WINNSBORO — It passed through Winnsboro as any other train does, with a low rumble, the clang of bells and several long, loud bellows of its horn.
However, the train that passed through Winnsboro last Wednesday morning was a rarity. Not only was it a passenger train, which is seldom seen, but it was Norfolk Southern’s Whistle-Stop Safety Train.
“This particular Whistle Stop Safety Tour happens not so often in our state,” said Janice Cowen, state coordinator for Operation Lifesaver.
Operation Lifesaver, a national rail safety education organization, partnered with Norfolk Southern to educate county and municipal elected leaders about rail safety, while transporting them between Columbia and Rock Hill via two restored Pullman passenger trail cars.
A research car and an exhibit car were also part of the rolling informational session.
“Pedestrians and drivers often do not realize how dangerous it is to walk on or near railroad tracks, or that it can take a mile or more for a train to come to a complete stop,” said Cayela Wimberly, Norfolk Southern director of grade crossing safety. “Our goal is to share information that will stop people from risking their lives by trying to beat a train to the crossing or using railroad tracks as a shortcut.”
Elizabeth Gregory, who was aboard the train, said the information captured the passengers’ attention, and the train seemed to draw outside attention.
“I noticed yesterday that there were several what they call rail fans out and at a safe distance, taking photos, because it’s an unusual train,” Gregory said.
Gregory said the ride was perspective altering, as screens displayed live video feed from the point of view of an engineer.
“What they did was they had a camera at the front of the train, so we could see what the engineers see,” Gregory said. “It’s a way of bringing home what the engineer faces on a regular basis.”
Gregory said a new safety campaign, See Tracks? Think Train! made an impression.
“One of the issues they were trying to bring attention to is tracks are private property,” Gregory said.”They don’t want people on the tracks, because people don’t know when trains are coming.”
Norfolk Southern shared statistics from the Federal Railroad Administration, which underscored the importance of rail safety.
In 2014, 267 people died in highway-rail grade crossing incidents. This represents a 16 percent increase in fatalities from 2013.
Deaths caused by trespassing on train tracks increased by 22 percent to 526, as well. In South Carolina, five deaths and eight injuries were caused by trespassing. In 2014, there were three deaths and 22 injuries in South Carolina, as a result of vehicle-train collision.
“The use of cell phones, texting and listening to music while driving has contributed to people being distracted from the roadway and the warning signs alerting them to railroad tracks,” said Cowen. “People do not realize that it is criminal trespassing to walk on or near railroad tracks. Not only is it against the law, you could lose your life.”

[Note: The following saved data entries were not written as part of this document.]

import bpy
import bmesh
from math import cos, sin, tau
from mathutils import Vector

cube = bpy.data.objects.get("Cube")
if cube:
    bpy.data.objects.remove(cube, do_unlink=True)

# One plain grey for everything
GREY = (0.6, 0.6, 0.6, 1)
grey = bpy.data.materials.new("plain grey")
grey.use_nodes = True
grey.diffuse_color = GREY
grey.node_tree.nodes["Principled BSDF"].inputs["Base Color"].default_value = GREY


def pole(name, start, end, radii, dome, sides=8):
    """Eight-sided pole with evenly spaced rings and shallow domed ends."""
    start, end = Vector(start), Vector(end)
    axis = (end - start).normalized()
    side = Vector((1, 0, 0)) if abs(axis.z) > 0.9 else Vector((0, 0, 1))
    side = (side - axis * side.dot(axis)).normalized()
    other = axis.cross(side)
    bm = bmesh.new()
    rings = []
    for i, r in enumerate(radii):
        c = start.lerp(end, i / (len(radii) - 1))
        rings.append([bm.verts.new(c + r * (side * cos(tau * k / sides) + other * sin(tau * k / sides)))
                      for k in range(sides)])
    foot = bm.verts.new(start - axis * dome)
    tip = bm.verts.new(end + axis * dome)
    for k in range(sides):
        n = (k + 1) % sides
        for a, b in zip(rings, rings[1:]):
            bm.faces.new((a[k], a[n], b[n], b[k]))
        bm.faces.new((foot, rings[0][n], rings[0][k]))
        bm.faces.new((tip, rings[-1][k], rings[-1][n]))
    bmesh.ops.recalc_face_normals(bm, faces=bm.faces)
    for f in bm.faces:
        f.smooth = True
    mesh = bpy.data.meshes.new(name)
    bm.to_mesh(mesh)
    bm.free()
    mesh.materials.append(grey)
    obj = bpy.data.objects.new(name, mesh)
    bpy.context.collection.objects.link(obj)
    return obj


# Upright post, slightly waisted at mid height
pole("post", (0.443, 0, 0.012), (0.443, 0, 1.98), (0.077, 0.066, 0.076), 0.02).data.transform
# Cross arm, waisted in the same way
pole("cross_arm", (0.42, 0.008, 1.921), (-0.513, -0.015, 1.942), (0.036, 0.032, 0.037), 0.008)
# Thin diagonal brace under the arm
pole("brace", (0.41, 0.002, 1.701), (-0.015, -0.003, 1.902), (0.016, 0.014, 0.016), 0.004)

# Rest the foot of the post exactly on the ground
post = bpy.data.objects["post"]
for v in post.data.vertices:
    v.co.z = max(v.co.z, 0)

Reach Ben Hohenstatt at 803-635-4016. Follow him on Twitter @WinnsboroHerald